These verses, which appear to be spoken by other pagan kings to a pagan king (cf. vv. 9–11), contain several titles and motifs that resemble those of Canaanite mythology, including references to Helel son of Shachar, the stars of El, the mountain of assembly, the recesses of Zaphon, and the divine title Most High. Apparently these verses allude to a mythological story about a minor god (Helel son of Shachar) who tried to take over Zaphon, the mountain of the gods. His attempted coup failed and he was hurled down to the underworld. The king of Babylon is taunted for having similar unrealized delusions of grandeur.

Many Bible scholars have taught that this was a veiled reference to Satan’s own fall, when he sinned in heaven. 1 This interpretation would explain the “heavenly” language used and would certainly provide the basis for the Canaanite mythology. In the Latin Vulgate Bible, “O shining one” was translated as lucifer, which was retained in early English Bibles (and popularized by the King James Bible) as his name, rather than a description. 2

Isaiah 14:16 returns to more natural language for a human king, even calling him a “man.” In his death, the people would wonder how they could have been so afraid of him. After all, he was just a man (Isaiah 14:16-18). Unlike other men, though, the king would not receive a proper burial, and his sons would not rule in his place (Isaiah 14:19-23). His dynasty would be destroyed by God himself, and Babylon would become a memory, a desert ravaged by wild animals.

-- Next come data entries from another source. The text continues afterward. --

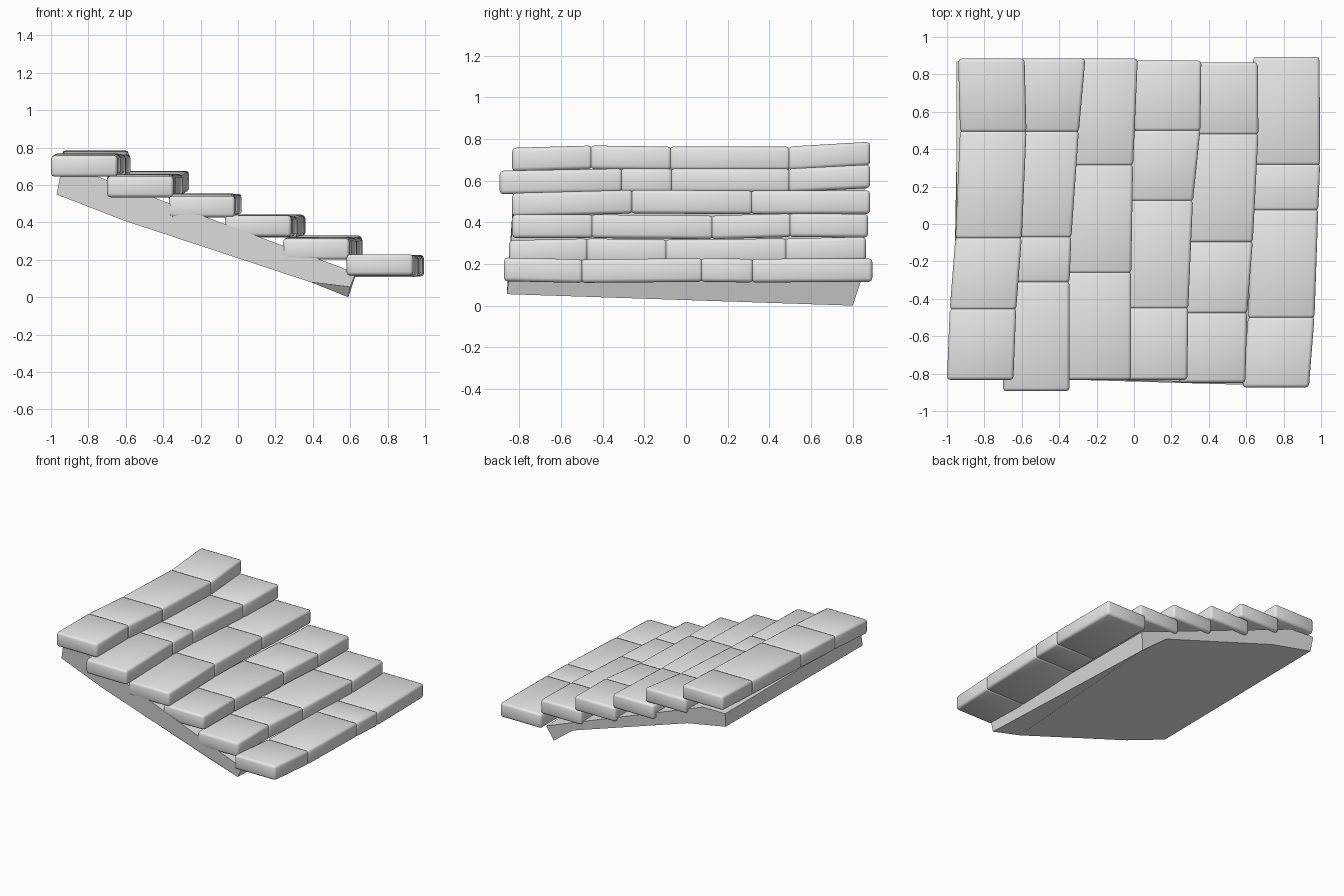
import bpy
import bmesh

cube = bpy.data.objects.get("Cube")
if cube:
    bpy.data.objects.remove(cube, do_unlink=True)

stone = bpy.data.materials.new("light_grey_stone")
stone.use_nodes = True
stone.diffuse_color = (0.8, 0.8, 0.8, 1)
stone.node_tree.nodes["Principled BSDF"].inputs["Base Color"].default_value = stone.diffuse_color


def loft(name, first, second):
    """Solid between two matching outlines."""
    bm = bmesh.new()
    a = [bm.verts.new(p) for p in first]
    b = [bm.verts.new(p) for p in second]
    bm.faces.new(a)
    bm.faces.new(b[::-1])
    for i in range(len(a)):
        j = (i + 1) % len(a)
        bm.faces.new((a[i], b[i], b[j], a[j]))
    bmesh.ops.recalc_face_normals(bm, faces=bm.faces)
    mesh = bpy.data.meshes.new(name)
    bm.to_mesh(mesh)
    bm.free()
    mesh.materials.append(stone)
    obj = bpy.data.objects.new(name, mesh)
    bpy.context.collection.objects.link(obj)
    return obj


# Stone bricks: each course lists its joints as (y, right edge x, top z)
WIDTH, THICK, OVERLAP = 0.355, 0.113, 0.004
courses = [
    [(-.83, -.645, .757), (-.455, -.63, .768), (-.075, -.6, .763), (.495, -.575, .763), (.88, -.585, .786)],
    [(-.89, -.345, .647), (-.31, -.345, .658), (-.07, -.335, .657), (.495, -.295, .657), (.88, -.26, .677)],
    [(-.83, -.015, .54), (-.26, -.015, .555), (.315, -.005, .552), (.88, .02, .553)],
    [(-.83, .285, .437), (-.45, .29, .437), (.125, .315, .432), (.5, .355, .442), (.87, .36, .44)],
    [(-.845, .595, .313), (-.475, .605, .322), (-.095, .635, .317), (.48, .665, .322), (.86, .662, .33)],
    [(-.87, .935, .23), (-.5, .965, .222), (.075, .985, .227), (.318, .995, .224), (.89, .992, .227)],
]


def brick_end(y, x, z):
    return [(x - WIDTH, y, z - THICK), (x, y, z - THICK), (x, y, z), (x - WIDTH, y, z)]


for row, joints in enumerate(courses, 1):
    for col, ((y0, x0, z0), (y1, x1, z1)) in enumerate(zip(joints, joints[1:]), 1):
        brick = loft(f"course_{row}_brick_{col}",
                     brick_end(y0 - OVERLAP, x0, z0), brick_end(y1 + OVERLAP, x1, z1))
        bevel = brick.modifiers.new("worn_edges", "BEVEL")
        bevel.width = 0.018
        bevel.segments = 2
        bevel.limit_method = "NONE"
        brick.data.shade_smooth()

# Sloping slab under the bricks: underside corners, then top corners
front_end = [(-.97, -.81, .55), (-.61, -.81, .41), (.39, -.81, .08), (.6, -.86, .055),
             (.63, -.85, .13), (-.75, -.82, .645), (-.95, -.82, .65)]
rear_end = [(-.94, .85, .537), (-.6, .84, .47), (.4, .84, .145), (.59, .8, 0),
            (.63, .84, .12), (-.75, .86, .645), (-.95, .87, .65)]
loft("sloping_base", front_end, rear_end)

The chapter closes with two short messages to Assyria and Philistia. To Assyria God promised to destroy them as well, like Babylon (Isaiah 14:24-27). In fact, this was his plan for all the nations of the earth. About 150 years later God revealed to Daniel that the Messianic King would destroy all human kingdoms in order to set up his own (Daniel 2:44-45).

The message to Philistia was dated to “the year King Ahaz died” (715 B.C.). They were warned to not rejoice that their oppression had been broken (Isaiah 14:28-32). This could refer to Assyria, whose defeat was just announced and would soon collapse under Babylon, or to Ahaz, who had just died. Rather than rejoice at newfound freedom, they were to fear what was coming – possibly the mighty Babylonian empire – which would certainly destroy them.

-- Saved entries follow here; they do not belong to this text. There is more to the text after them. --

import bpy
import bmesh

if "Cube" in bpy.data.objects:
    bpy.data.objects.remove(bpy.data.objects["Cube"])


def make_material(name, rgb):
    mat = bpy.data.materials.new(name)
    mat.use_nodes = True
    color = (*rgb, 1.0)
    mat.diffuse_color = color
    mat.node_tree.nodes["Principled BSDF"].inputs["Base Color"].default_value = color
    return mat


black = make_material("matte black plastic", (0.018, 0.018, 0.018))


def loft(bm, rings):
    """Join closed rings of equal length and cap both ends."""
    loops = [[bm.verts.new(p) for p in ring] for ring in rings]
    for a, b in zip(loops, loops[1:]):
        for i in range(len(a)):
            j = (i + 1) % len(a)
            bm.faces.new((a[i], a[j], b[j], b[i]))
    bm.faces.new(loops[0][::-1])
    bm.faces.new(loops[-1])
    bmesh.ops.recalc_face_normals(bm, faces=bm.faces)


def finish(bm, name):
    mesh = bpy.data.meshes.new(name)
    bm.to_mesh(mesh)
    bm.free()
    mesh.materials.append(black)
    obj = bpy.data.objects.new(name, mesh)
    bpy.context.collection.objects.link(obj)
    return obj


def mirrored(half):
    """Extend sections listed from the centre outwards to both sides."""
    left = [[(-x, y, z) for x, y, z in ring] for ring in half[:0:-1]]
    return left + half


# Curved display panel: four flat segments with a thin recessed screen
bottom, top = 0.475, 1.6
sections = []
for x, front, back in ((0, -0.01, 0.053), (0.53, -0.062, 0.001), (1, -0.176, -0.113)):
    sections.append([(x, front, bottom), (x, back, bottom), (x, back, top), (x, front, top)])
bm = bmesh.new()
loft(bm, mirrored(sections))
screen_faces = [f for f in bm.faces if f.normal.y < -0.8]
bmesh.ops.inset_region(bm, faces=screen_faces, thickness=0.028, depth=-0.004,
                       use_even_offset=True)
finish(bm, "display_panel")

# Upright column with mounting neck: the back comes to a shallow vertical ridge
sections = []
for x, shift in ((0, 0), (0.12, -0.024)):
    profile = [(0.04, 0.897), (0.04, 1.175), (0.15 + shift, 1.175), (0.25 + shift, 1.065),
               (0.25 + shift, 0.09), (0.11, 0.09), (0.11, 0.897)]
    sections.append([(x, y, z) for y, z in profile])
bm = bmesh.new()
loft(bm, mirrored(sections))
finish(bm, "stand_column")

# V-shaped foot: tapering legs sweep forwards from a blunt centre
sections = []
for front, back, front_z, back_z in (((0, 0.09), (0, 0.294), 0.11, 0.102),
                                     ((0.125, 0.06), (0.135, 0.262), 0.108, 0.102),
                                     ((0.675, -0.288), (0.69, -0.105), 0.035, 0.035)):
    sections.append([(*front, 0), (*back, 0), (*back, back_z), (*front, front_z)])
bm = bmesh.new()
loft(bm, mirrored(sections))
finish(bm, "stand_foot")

Notes:

  1. Ezekiel 28 is another passage that transitions from speaking about a human king to the evil angel.
  2. It is interesting that scholars can see this as a reference to Canaanite mythology, yet say that “an allusion to the fall of Satan here…seems contextually unwarranted.” (NET Bible Study note)